We’ve seen many activity trends come and go in the fitness industry, but perhaps none quite as “dirty” as the current obsession with mud runs and obstacle races. While some events are milder than others, many could be described as an “ordeal” that also happens to be a workout. For example, you might find yourself slopping through mud, scaling impossibly high verticals and pushing yourself to the limit—physically and mentally.
Some competitors arrive at these rugged, strenuous competitions woefully unprepared and quickly get in over their heads.
newsletter_teaser: We’ve seen lots of activity trends come and go, but perhaps none as “dirty” as the current obsession with mud races. Many events could be described as an “ordeal” that also happens to be a workout. Some competitors are woefully unprepared and get in over their heads. They need our help.
Researchers believe they may have honed in on a fountain of youth, and it could be all in our heads. According to a new study, people who “feel” younger live longer.
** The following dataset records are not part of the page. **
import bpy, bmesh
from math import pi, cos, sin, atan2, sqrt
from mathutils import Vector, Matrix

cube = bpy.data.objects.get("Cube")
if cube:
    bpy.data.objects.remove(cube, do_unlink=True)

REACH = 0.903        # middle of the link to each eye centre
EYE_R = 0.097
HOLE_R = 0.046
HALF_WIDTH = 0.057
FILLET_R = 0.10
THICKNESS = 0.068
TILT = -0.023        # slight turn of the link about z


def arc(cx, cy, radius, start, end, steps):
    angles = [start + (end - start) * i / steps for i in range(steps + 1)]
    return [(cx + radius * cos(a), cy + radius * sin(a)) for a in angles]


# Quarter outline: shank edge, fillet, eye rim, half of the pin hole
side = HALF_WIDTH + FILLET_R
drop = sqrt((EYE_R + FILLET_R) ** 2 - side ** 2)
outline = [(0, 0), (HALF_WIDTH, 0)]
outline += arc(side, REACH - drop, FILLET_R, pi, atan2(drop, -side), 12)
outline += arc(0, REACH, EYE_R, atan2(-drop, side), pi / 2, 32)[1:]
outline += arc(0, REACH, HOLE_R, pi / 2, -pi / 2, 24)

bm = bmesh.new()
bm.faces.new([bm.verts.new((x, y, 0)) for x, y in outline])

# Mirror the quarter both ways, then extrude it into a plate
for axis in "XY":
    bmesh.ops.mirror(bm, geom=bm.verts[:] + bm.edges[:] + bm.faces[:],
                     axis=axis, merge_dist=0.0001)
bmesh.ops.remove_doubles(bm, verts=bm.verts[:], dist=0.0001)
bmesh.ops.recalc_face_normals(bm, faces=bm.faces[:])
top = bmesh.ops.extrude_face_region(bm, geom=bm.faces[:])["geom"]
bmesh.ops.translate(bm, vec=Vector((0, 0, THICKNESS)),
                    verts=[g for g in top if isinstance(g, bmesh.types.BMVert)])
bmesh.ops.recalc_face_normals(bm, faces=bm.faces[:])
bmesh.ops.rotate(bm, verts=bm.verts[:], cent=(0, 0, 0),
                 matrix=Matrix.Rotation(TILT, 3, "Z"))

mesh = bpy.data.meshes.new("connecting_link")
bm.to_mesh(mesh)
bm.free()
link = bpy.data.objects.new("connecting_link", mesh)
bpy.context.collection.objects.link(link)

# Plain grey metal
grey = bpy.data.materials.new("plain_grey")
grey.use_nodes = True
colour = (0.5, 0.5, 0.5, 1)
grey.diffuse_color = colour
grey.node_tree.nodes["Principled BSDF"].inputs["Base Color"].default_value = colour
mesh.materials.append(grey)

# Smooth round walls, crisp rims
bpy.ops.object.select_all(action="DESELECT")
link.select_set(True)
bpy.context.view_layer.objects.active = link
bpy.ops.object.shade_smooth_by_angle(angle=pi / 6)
The researchers asked 6,489 individuals, aged 52 and older, a simple question: “How old do you feel you are?” Then they compared responses with actual ages, all-cause mortality rates and deaths from cancer and cardiovascular disease during a 99-month follow-up.
At any given time, over 100 million Americans are on a diet (MarketResearch .com 2014). That’s about a third of the U.S. population. Despite the hundreds of best- seller diet books and the $60-plus billion Americans spend trying to lose weight each year (Marketdata Enterprises 2014), permanent weight loss remains elusive for most. Even so, dozens of diets remain on the market, each with ardent followers and outspoken opponents.
Tired of the inherent time-for-dollars limits of traditional personal training? Virtual coaching offers a supplemental income stream—or an online-only career.newsletter_teaser: Tired of the inherent time-for-dollars limits of traditional personal training? Virtual coaching offers a supplemental income stream—or an online-only career.
Do your clients struggle to stay motivated during exercise sessions? New research has presented a technique that just might help.
Called “attention narrowing,” the technique involves keeping visual focus on a specific target, such as a finish line, instead of taking in all the sights along the way. This may not seem novel—athletes often “keep their eyes on the prize” during competition— but researchers who recently studied this topic believe that visual focusing can help everyday exercisers stay on track as well.
The new year is under way, but that doesn’t mean you can’t cash in on the top new trends in fitness. ACE expert Pete McCall, MS, shares some of the organization’s theories about what’s hot in fitness in 2015:
If you regularly take herbals and dietary supplements, it may be time to reevaluate why you take them and what the potential cost to your health could be. New research published in Hepatology (doi: 10.1002/hep.27317),
a journal of the American Association for the Study of Liver Diseases, shows that liver injury caused by herbals and dietary supplements increased from 7% to 20% in a U.S. study group over a 10-year period.